The lines to copy are those in the records below that hold the word "name".
· · · ·
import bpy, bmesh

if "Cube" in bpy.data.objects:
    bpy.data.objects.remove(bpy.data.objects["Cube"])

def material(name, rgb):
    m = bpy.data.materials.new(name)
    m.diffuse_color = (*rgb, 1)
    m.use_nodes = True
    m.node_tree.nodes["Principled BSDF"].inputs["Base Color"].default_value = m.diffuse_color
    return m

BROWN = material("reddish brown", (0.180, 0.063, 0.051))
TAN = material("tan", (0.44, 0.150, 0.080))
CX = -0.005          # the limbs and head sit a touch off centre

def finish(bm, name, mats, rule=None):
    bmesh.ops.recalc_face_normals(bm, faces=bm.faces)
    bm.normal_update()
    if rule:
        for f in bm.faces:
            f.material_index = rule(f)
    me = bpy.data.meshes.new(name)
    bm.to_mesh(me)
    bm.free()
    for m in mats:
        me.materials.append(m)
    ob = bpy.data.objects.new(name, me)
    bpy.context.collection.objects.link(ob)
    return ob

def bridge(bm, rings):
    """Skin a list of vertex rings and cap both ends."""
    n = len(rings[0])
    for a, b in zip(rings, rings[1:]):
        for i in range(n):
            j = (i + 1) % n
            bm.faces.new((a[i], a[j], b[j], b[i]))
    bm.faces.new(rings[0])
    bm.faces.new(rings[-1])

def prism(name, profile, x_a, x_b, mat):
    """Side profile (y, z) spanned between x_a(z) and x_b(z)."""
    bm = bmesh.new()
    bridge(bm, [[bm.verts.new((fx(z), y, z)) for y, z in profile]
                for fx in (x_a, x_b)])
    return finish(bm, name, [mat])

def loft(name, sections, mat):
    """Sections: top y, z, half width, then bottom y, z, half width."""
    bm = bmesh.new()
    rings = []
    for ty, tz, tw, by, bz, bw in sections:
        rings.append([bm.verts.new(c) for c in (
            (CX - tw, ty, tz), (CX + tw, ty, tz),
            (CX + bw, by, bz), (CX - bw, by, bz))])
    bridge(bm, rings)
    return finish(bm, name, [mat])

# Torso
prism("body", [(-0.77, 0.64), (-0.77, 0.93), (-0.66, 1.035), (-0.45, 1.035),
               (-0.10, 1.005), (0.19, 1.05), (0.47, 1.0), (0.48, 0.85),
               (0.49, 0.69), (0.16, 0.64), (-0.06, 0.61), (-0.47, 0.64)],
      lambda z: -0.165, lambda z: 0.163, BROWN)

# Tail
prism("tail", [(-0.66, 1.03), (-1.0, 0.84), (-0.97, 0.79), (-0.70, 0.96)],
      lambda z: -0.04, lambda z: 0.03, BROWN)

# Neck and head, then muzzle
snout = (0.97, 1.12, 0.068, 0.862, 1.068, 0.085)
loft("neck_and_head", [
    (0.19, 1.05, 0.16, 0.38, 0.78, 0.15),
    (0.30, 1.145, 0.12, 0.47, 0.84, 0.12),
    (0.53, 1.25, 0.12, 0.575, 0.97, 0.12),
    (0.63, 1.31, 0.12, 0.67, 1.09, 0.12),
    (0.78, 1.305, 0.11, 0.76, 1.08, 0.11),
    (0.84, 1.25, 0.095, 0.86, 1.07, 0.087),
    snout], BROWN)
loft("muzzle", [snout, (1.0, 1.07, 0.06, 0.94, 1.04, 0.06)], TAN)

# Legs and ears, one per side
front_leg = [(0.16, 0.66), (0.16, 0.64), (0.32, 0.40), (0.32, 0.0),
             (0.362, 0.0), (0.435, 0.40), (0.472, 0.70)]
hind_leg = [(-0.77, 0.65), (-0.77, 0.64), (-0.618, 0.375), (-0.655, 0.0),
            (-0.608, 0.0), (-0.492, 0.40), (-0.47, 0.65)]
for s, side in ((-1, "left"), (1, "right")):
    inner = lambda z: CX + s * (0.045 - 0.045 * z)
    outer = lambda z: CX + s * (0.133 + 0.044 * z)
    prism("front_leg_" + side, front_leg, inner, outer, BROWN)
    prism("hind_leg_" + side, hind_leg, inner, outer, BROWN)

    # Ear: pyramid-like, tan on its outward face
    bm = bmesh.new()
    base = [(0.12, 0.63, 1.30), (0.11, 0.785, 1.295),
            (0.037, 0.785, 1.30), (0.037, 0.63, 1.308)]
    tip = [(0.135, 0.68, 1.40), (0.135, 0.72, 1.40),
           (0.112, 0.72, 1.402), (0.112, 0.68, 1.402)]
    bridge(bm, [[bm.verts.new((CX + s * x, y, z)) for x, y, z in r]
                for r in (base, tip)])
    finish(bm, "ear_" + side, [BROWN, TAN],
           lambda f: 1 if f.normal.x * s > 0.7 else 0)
· · · ·
### [WRITTEN ANSWER]
def material(name, rgb):
    m = bpy.data.materials.new(name)
def finish(bm, name, mats, rule=None):
    me = bpy.data.meshes.new(name)
    ob = bpy.data.objects.new(name, me)
def prism(name, profile, x_a, x_b, mat):
    return finish(bm, name, [mat])
def loft(name, sections, mat):
    return finish(bm, name, [mat])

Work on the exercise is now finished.